My very good friends Charlene & Greg were married this past June 16th, and I had the pleasure of making her bridal bouquet and her (many) bridesmaids bouquets. I had been given a color palette to work with and being that she is Trinidadian she wanted COLOR in the flowers, except for hers!!! Those were the only restrictions, and I only wish I could have taken her to the flower market on 28th street in Manhattan and let her hand pick the flowers she wanted. Charlene trusted me, as she should ; ), and let me get creative and have fun in the design. The bouquets turned out beautifully and I was really excited because I was able to choose the flowers from local growers, her mother-in-law to be’s backyard, as well as Greg’s families garden center.
Much love to Greg and Charlene!
PHOTO CREDIT TO THE EVER TALENTED AND MUSTACHIOED MIKE O’NEILL OF GOOD MOJO NOLA (www.goodmojonola.com)
Just a few photo shots from another successful wedding this past weekend! We love the yellow flowers with the black damask table runners! Each guest had an info sheet at their place setting to fill out about the couple, quirky memories and tidbits. All around so much fun!
Floral photography from one of our recent spring weddings. Some of the floral ingredients include dahlias, viburnum, scabiosa, lavender, veronica, fresh herbs, cotton, and olive foliage.
The ceremony was in Lafayette Square park, and the reception was held at Calcasieu. The photos were taken by Magnolia Pair.
Todays lesson: Why stephanotis is expensive in a bouquet.
See the photos above? When we order stephanotis we get a small plastic box filled with the blooms and no stem. EACH bloom (and there are 25 to a box I believe) has to get a faux stem (wire added to the stem), and wrapped with corsage tape so that they can be used in your bouquet. It takes a bit of time to prepare each bloom.

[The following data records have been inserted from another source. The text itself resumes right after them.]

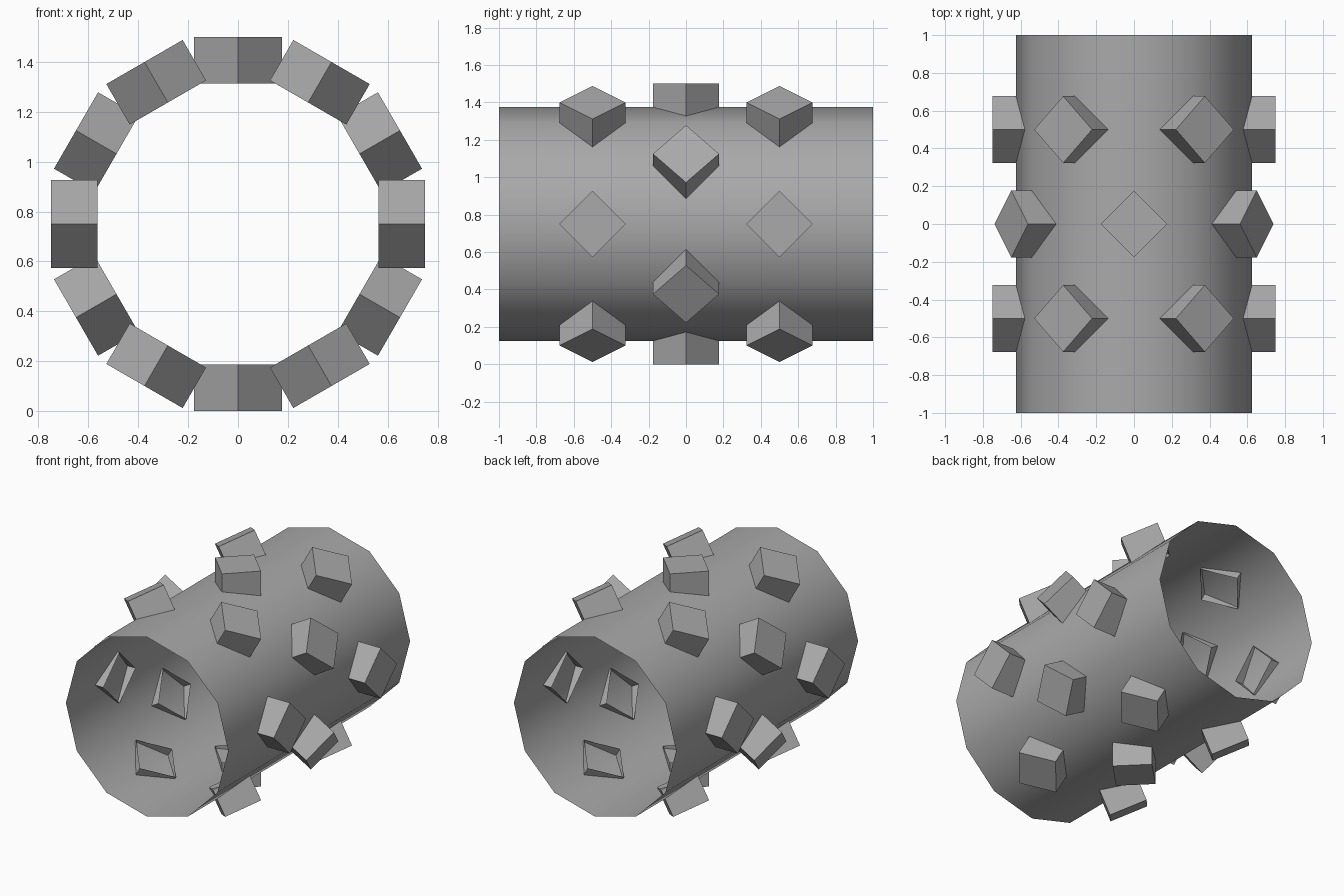
import bpy, bmesh, math
from mathutils import Vector, Matrix

if "Cube" in bpy.data.objects:
    bpy.data.objects.remove(bpy.data.objects["Cube"])

CENTRE_Z = 0.75
TUBE_R = 0.625
BLOCK_IN, BLOCK_OUT = 0.5625, 0.75
HALF_DIAG = 0.125 * math.sqrt(2)

grey = bpy.data.materials.new("plain grey")
grey.diffuse_color = (0.4, 0.4, 0.4, 1)
grey.use_nodes = True
grey.node_tree.nodes["Principled BSDF"].inputs["Base Color"].default_value = grey.diffuse_color


def finish(bm, name):
    mesh = bpy.data.meshes.new(name)
    bm.to_mesh(mesh)
    bm.free()
    mesh.materials.append(grey)
    obj = bpy.data.objects.new(name, mesh)
    bpy.context.collection.objects.link(obj)
    return obj


# Open twelve-sided tube lying along y, smooth shaded
bm = bmesh.new()
ends = []
for y in (-1, 1):
    ends.append([bm.verts.new((TUBE_R * math.sin(i * math.pi / 6), y,
                               CENTRE_Z + TUBE_R * math.cos(i * math.pi / 6)))
                 for i in range(12)])
for i in range(12):
    j = (i + 1) % 12
    f = bm.faces.new((ends[0][i], ends[0][j], ends[1][j], ends[1][i]))
    f.smooth = True
bmesh.ops.recalc_face_normals(bm, faces=bm.faces)
mid = bm.faces[:][0]
if mid.normal.dot(mid.calc_center_median() - Vector((0, 0, CENTRE_Z))) < 0:
    bmesh.ops.reverse_faces(bm, faces=bm.faces[:])
finish(bm, "tube")


# Diamond block: capped outside, open on the inside, poking through the wall
def stud(name, y, degrees):
    bm = bmesh.new()
    corners = [(HALF_DIAG, 0), (0, HALF_DIAG), (-HALF_DIAG, 0), (0, -HALF_DIAG)]
    low = [bm.verts.new((a, b, BLOCK_IN)) for a, b in corners]
    top = [bm.verts.new((a, b, BLOCK_OUT)) for a, b in corners]
    bm.faces.new(top)
    for i in range(4):
        j = (i + 1) % 4
        bm.faces.new((low[i], low[j], top[j], top[i]))
    place = (Matrix.Translation((0, y, CENTRE_Z))
             @ Matrix.Rotation(math.radians(degrees), 4, 'Y'))
    bm.transform(place)
    finish(bm, name)


# Three staggered rings of six studs
for ring, (y, start) in enumerate(((-0.5, 30), (0, 0), (0.5, 30))):
    for k in range(6):
        stud(f"stud_{ring + 1}_{k + 1}", y, start + 60 * k)
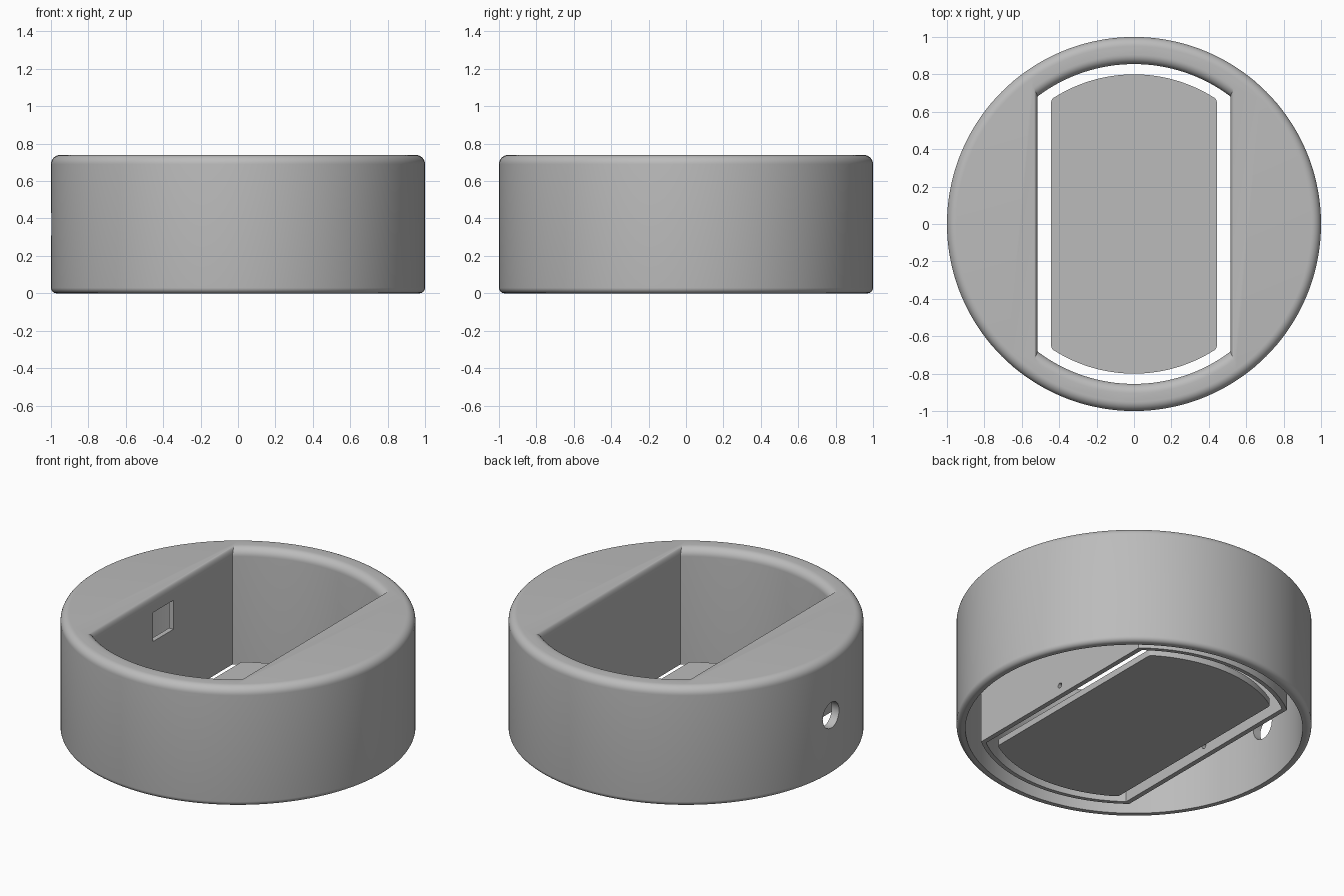
import bpy, bmesh, math

if "Cube" in bpy.data.objects:
    bpy.data.objects.remove(bpy.data.objects["Cube"])

grey = bpy.data.materials.new("plain grey")
grey.diffuse_color = (0.5, 0.5, 0.5, 1)
grey.use_nodes = True
grey.node_tree.nodes["Principled BSDF"].inputs["Base Color"].default_value = grey.diffuse_color


def finish(name, bm):
    bmesh.ops.recalc_face_normals(bm, faces=bm.faces)
    me = bpy.data.meshes.new(name)
    bm.to_mesh(me)
    bm.free()
    me.materials.append(grey)
    ob = bpy.data.objects.new(name, me)
    bpy.context.collection.objects.link(ob)
    return ob


def loft(name, loops):
    """Closed solid through stacked outlines with equal point counts."""
    bm = bmesh.new()
    rings = [[bm.verts.new(p) for p in loop] for loop in loops]
    n = len(rings[0])
    for a, b in zip(rings, rings[1:]):
        for i in range(n):
            j = (i + 1) % n
            bm.faces.new((a[i], a[j], b[j], b[i]))
    bm.faces.new(rings[0])
    bm.faces.new(rings[-1])
    return finish(name, bm)


def circle(r, z, n=144):
    return [(r * math.cos(2 * math.pi * i / n), r * math.sin(2 * math.pi * i / n), z)
            for i in range(n)]


def slot(hx, r, z, n=32):
    """Outline with straight sides at x = +-hx and arc ends of radius r."""
    a0 = math.acos(hx / r)
    half = [a0 + (math.pi - 2 * a0) * i / n for i in range(n + 1)]
    return [(r * math.cos(a + s), r * math.sin(a + s), z)
            for s in (0, math.pi) for a in half]


def box(name, x, y, z, sx, sy, sz):
    return loft(name, [[(x + i * sx, y + j * sy, z + k * sz)
                        for i, j in ((-1, -1), (1, -1), (1, 1), (-1, 1))] for k in (-1, 1)])


def tube_x(name, x0, x1, z, r, n):
    return loft(name, [[(x, y, z + h) for y, h, _ in circle(r, 0, n)] for x in (x0, x1)])


def combine(ob, tool, op):
    mod = ob.modifiers.new(op, 'BOOLEAN')
    mod.operation, mod.solver, mod.object = op, 'EXACT', tool
    bpy.context.view_layer.objects.active = ob
    bpy.ops.object.modifier_apply(modifier=mod.name)
    bpy.data.objects.remove(tool, do_unlink=True)


def smooth(ob):
    bpy.ops.object.select_all(action='DESELECT')
    ob.select_set(True)
    bpy.context.view_layer.objects.active = ob
    bpy.ops.object.shade_smooth_by_angle(angle=math.radians(30))


H = 0.74
quarter = [math.pi / 2 * i / 8 for i in range(9)]

# Round housing with rounded top and bottom edges, hollow below
loops = [circle(0.97 + 0.03 * math.sin(a), 0.03 - 0.03 * math.cos(a)) for a in quarter]
loops += [circle(0.95 + 0.05 * math.cos(a), H - 0.05 + 0.05 * math.sin(a)) for a in quarter]
housing = loft("housing", loops)
combine(housing, loft("cavity", [circle(0.95, -0.1), circle(0.95, 0.69)]), 'DIFFERENCE')

# Pocket wall hanging in the hollow, then the slot with a flared rim
combine(housing, loft("pocket", [slot(0.545, 0.88, 0.02), slot(0.545, 0.88, 0.715)]), 'UNION')
loops = [slot(0.515, 0.855, -0.1)]
for a in quarter:
    f = 1 - math.cos(a)
    loops.append(slot(0.515 + 0.02 * f, 0.855 + 0.05 * f, H - 0.05 + 0.05 * math.sin(a)))
loops.append(slot(0.535, 0.905, 0.9))
combine(housing, loft("slot_cut", loops), 'DIFFERENCE')

# Cable hole, square window and two pin holes
combine(housing, tube_x("cable_cut", -1.1, -0.8, 0.37, 0.08, 32), 'DIFFERENCE')
combine(housing, box("window_cut", -0.53, 0, 0.55, 0.06, 0.1, 0.09), 'DIFFERENCE')
for s in (-1, 1):
    combine(housing, tube_x("pin_cut", s * 0.45, s * 0.6, 0.08, 0.016, 16), 'DIFFERENCE')
smooth(housing)

# Loose floor plate with softened corners
plate = loft("floor_plate", [slot(0.443, 0.8, 0.02), slot(0.443, 0.8, 0.06)])
bm = bmesh.new()
bm.from_mesh(plate.data)
corners = [e for e in bm.edges if abs(e.verts[0].co.z - e.verts[1].co.z) > 0.03
           and abs(abs(e.verts[0].co.x) - 0.443) < 0.001]
bmesh.ops.bevel(bm, geom=corners, offset=0.015, segments=4, affect='EDGES', profile=0.5)
bm.to_mesh(plate.data)
bm.free()
smooth(plate)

Now those brides who want crystals or white pearl head pins in the center of the stephanotis… cha-ching!!! (They don’t grow that way!) So yes, more time and labor is involved in the production. Keep in mind that stephanotis with Swarovski crystals is really stunning and makes an incredible impact, but don’t be shocked when you get your proposal and your bouquet is close to $300 or more, it’s the labor and the crystals/pins that jack up the price!